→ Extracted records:
--

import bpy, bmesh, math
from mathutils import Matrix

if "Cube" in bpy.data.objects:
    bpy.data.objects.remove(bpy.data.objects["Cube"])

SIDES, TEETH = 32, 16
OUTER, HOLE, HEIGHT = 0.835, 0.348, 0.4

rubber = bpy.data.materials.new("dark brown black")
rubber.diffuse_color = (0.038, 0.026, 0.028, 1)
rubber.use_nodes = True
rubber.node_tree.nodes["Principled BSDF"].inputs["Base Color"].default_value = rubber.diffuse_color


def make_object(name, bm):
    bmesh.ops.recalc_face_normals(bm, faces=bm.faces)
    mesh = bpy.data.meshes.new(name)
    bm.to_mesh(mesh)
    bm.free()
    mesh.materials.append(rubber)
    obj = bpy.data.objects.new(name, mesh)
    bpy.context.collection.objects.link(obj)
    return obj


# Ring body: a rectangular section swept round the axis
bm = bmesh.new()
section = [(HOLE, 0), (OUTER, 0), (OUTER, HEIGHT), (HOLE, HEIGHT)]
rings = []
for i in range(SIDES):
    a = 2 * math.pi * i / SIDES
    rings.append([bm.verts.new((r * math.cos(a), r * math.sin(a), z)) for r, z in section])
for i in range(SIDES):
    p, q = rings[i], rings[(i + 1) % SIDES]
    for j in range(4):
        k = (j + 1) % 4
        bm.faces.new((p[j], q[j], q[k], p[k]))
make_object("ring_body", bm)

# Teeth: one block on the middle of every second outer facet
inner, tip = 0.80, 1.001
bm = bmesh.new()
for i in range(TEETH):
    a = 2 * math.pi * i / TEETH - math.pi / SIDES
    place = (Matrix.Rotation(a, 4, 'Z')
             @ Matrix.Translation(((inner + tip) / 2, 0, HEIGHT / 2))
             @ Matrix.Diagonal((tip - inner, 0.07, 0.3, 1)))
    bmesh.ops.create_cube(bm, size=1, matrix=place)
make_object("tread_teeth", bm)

--

→ How to complete this task: The lines you need are those with the word "range"; list them from the entries.

→ Written reply:
for i in range(SIDES):
for i in range(SIDES):
    for j in range(4):
for i in range(TEETH):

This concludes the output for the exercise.